Indiana lawmakers are debating ways to give money back to local governments—money that already belongs to cities, towns and counties but the state has been holding in reserves.
A future 5 percent cut in Indiana's individual income tax rates is being added to a legislative proposal that would boost gasoline and cigarette taxes to increase road funding.
Attracting higher-wage residents is key to future growth as city revenues have stagnated and local governments have become increasingly reliant on income taxes. Republican Chuck Brewer and Democrat Joe Hogsett are proposing ways to bolster Indy neighborhoods.
The case has widespread implications for pro athletes and cities with sports franchises that tax visiting players’ incomes. It’s rooted in part in a challenge brought by former Indianapolis Colt Jeff Saturday.
Sales tax is Indiana’s largest source of revenue. But it is tied to consumer spending, and Americans have become increasingly reluctant to spend as median incomes have remained virtually stagnant over the past 30 years.
The state Department of Revenue says a special investigations unit discovered more than 39,000 returns relying on identity theft to falsely claim $39 million.
Politicians in Indiana and other states hope tax cuts for businesses will boost their economies, but those and other moves could be contributing to the income gap limiting growth in U.S. consumer spending.
The proposed switch in accounting methods could create cash-flow nightmares for medical-service providers, accounting, engineering, consulting and other professional-services companies with revenue over $10 million.
The Indiana House Ways and Means Committee is expected to vote Monday on a mass-transit bill and is considering an amendment that would require 10 percent of revenue to come from non-traditional sources.
Mayor Greg Ballard’s chief deputy has spent the past six months telling community and business leaders that the city simply cannot cut its way out of its revenue problems; it also needs to attract more people to live within city boundaries so they will pay their income tax to Indianapolis.
Growing ranks of dropout workers have nagged the economy throughout its recovery, and now Indiana’s budget forecasters feel they can’t ignore the trend. They recently revised their outlook on state revenue downward, partly because so many Hoosiers stopped looking for jobs.
The proposal from Republican leaders would make small companies exempt from tax on business equipment, and cleave the state’s corporate income tax to the second-lowest in the nation.
Arthur Laffer is reviled by the big-government crowd for blaming high tax rates for slow economic growth. He’ll discuss his cautionary tale for states while in Indianapolis next week.
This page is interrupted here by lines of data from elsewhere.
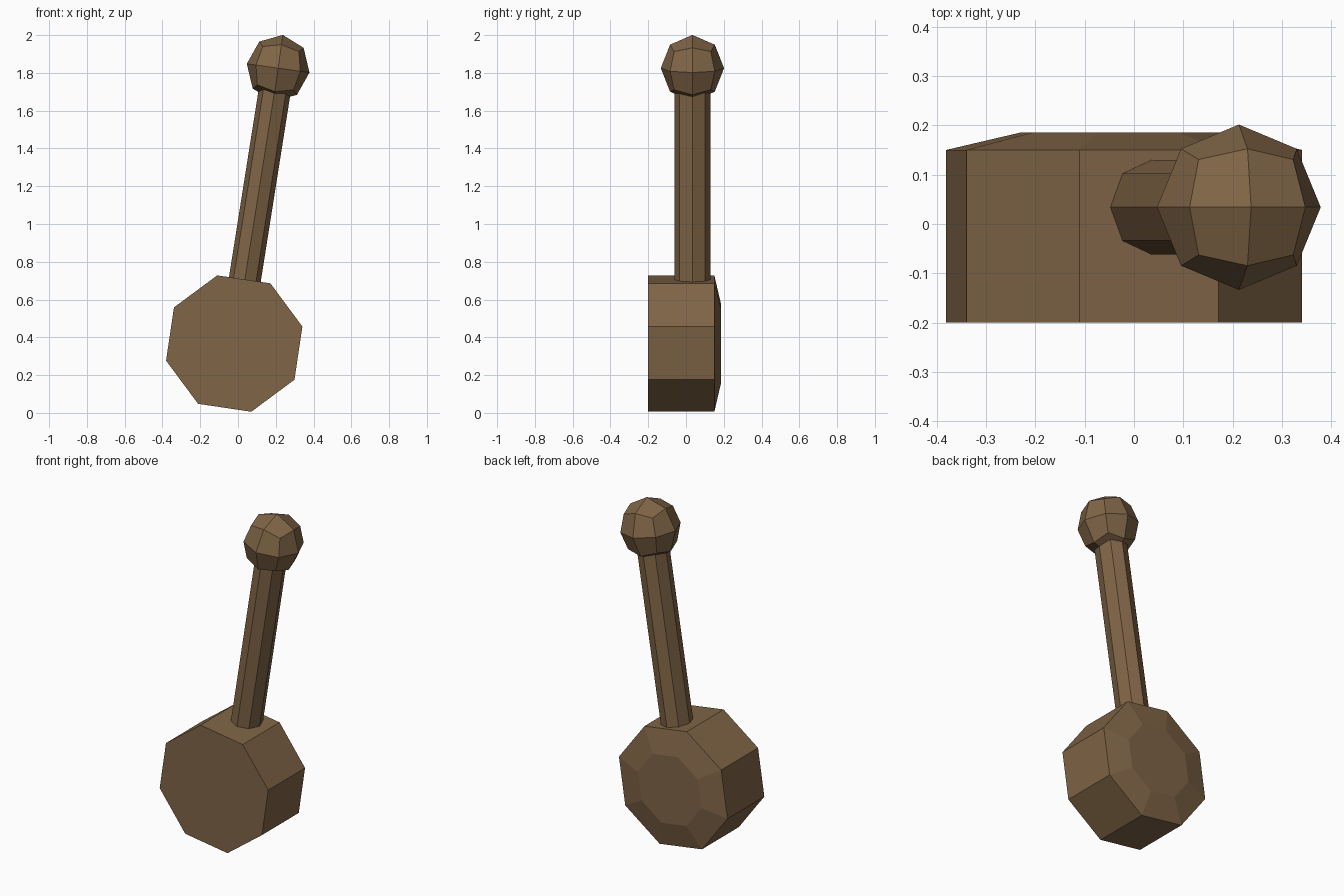
import bpy, bmesh, math
from mathutils import Matrix, Vector

if "Cube" in bpy.data.objects:
    bpy.data.objects.remove(bpy.data.objects["Cube"])

wood = bpy.data.materials.new("brown wood")
wood.diffuse_color = (0.216, 0.129, 0.062, 1)
wood.use_nodes = True
wood.node_tree.nodes["Principled BSDF"].inputs["Base Color"].default_value = wood.diffuse_color


def finish(bm, name):
    bmesh.ops.recalc_face_normals(bm, faces=bm.faces)
    mesh = bpy.data.meshes.new(name)
    bm.to_mesh(mesh)
    bm.free()
    mesh.materials.append(wood)
    obj = bpy.data.objects.new(name, mesh)
    bpy.context.collection.objects.link(obj)
    return obj


def loft(rings, name):
    """Join equal-sized rings of points into a capped solid."""
    bm = bmesh.new()
    loops = [[bm.verts.new(p) for p in ring] for ring in rings]
    n = len(loops[0])
    for a, b in zip(loops, loops[1:]):
        for i in range(n):
            j = (i + 1) % n
            bm.faces.new((a[i], a[j], b[j], b[i]))
    bm.faces.new(loops[0])
    bm.faces.new(loops[-1])
    return finish(bm, name)


TILT = math.radians(8.46)      # whole lever leans toward +x
AXIS_Y = 0.034

# octagonal base block with a bevelled back
def octagon(radius, y):
    angles = [math.radians(22.5 + 45 * i) - TILT for i in range(8)]
    return [(-0.02 + radius * math.cos(a), y, 0.367 + radius * math.sin(a))
            for a in angles]

loft([octagon(0.372, -0.2), octagon(0.372, 0.15), octagon(0.218, 0.185)], "base_block")

# eight-sided shaft, slightly wider in y
bottom, top = Vector((0.029, AXIS_Y, 0.66)), Vector((0.195, AXIS_Y, 1.71))
lean = math.atan2(top.x - bottom.x, top.z - bottom.z)
turn = Matrix.Rotation(lean, 3, 'Y')
section = [turn @ Vector((0.085 * math.cos(i * math.pi / 4),
                          0.096 * math.sin(i * math.pi / 4), 0)) for i in range(8)]
loft([[c + p for p in section] for c in (bottom, top)], "shaft")

# knob: cube divided once and pushed out to a ball, a little tall
bm = bmesh.new()
bmesh.ops.create_cube(bm, size=1)
bmesh.ops.subdivide_edges(bm, edges=bm.edges[:], cuts=1, use_grid_fill=True)
for v in bm.verts:
    v.co = v.co.normalized() * 0.1675
    v.co.z *= 1.06
bm.transform(Matrix.Translation((0.2125, AXIS_Y, 1.825)) @ Matrix.Rotation(math.radians(8), 4, 'Y'))
finish(bm, "knob")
During a committee meeting Tuesday, Sen. Brent Waltz and Rep. Ed DeLaney crossed swords on a proposal that included widening roads and reforming the IndyGo bus service.